• [Requirement]: Going line by line through the listing below, count those with the string "DEPTH" and answer with the number alone.

+ + + +

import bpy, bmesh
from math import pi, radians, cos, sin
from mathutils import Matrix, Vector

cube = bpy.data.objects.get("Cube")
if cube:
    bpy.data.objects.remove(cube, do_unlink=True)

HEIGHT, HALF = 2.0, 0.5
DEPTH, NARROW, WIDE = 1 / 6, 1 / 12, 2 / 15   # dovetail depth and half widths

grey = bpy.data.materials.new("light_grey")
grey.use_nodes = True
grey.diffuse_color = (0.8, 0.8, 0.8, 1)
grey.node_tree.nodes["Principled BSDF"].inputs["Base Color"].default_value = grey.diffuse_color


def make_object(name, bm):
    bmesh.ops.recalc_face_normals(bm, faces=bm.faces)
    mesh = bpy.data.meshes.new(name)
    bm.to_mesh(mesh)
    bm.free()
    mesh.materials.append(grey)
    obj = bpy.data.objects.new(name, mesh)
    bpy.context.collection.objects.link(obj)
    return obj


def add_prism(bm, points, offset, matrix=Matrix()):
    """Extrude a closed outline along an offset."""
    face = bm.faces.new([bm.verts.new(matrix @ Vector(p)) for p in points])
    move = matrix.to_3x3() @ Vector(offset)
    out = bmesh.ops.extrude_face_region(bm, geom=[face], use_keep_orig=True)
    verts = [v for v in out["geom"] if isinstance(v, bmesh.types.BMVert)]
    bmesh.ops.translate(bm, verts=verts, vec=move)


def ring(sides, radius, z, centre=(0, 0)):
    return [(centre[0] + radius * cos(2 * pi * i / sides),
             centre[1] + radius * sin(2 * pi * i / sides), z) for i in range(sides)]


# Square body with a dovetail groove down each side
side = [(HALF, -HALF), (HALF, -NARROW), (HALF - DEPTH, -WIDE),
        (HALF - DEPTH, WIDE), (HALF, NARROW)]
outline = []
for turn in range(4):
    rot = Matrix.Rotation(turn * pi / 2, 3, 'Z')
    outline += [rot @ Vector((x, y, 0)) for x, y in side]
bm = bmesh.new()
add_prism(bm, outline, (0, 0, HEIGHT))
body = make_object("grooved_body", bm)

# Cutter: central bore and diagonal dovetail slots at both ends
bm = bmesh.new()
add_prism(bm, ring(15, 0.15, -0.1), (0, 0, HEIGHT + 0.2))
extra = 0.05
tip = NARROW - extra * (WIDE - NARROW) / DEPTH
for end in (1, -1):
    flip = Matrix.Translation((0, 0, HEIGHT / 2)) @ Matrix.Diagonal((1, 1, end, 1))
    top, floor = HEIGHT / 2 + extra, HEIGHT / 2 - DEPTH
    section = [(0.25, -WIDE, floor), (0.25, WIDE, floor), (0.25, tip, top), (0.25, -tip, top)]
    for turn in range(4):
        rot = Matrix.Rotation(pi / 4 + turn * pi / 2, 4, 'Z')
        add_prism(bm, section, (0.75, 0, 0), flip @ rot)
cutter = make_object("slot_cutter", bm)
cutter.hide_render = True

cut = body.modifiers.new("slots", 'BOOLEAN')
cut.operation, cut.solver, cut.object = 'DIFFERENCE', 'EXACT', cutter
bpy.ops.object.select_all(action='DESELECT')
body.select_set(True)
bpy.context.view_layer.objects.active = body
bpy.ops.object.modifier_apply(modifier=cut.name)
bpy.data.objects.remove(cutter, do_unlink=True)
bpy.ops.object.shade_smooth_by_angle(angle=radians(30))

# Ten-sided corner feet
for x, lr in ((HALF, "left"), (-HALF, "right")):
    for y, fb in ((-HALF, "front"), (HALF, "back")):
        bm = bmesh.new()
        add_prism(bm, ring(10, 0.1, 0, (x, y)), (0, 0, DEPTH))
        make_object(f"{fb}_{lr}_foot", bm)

+ + + +

• [Output below]: 6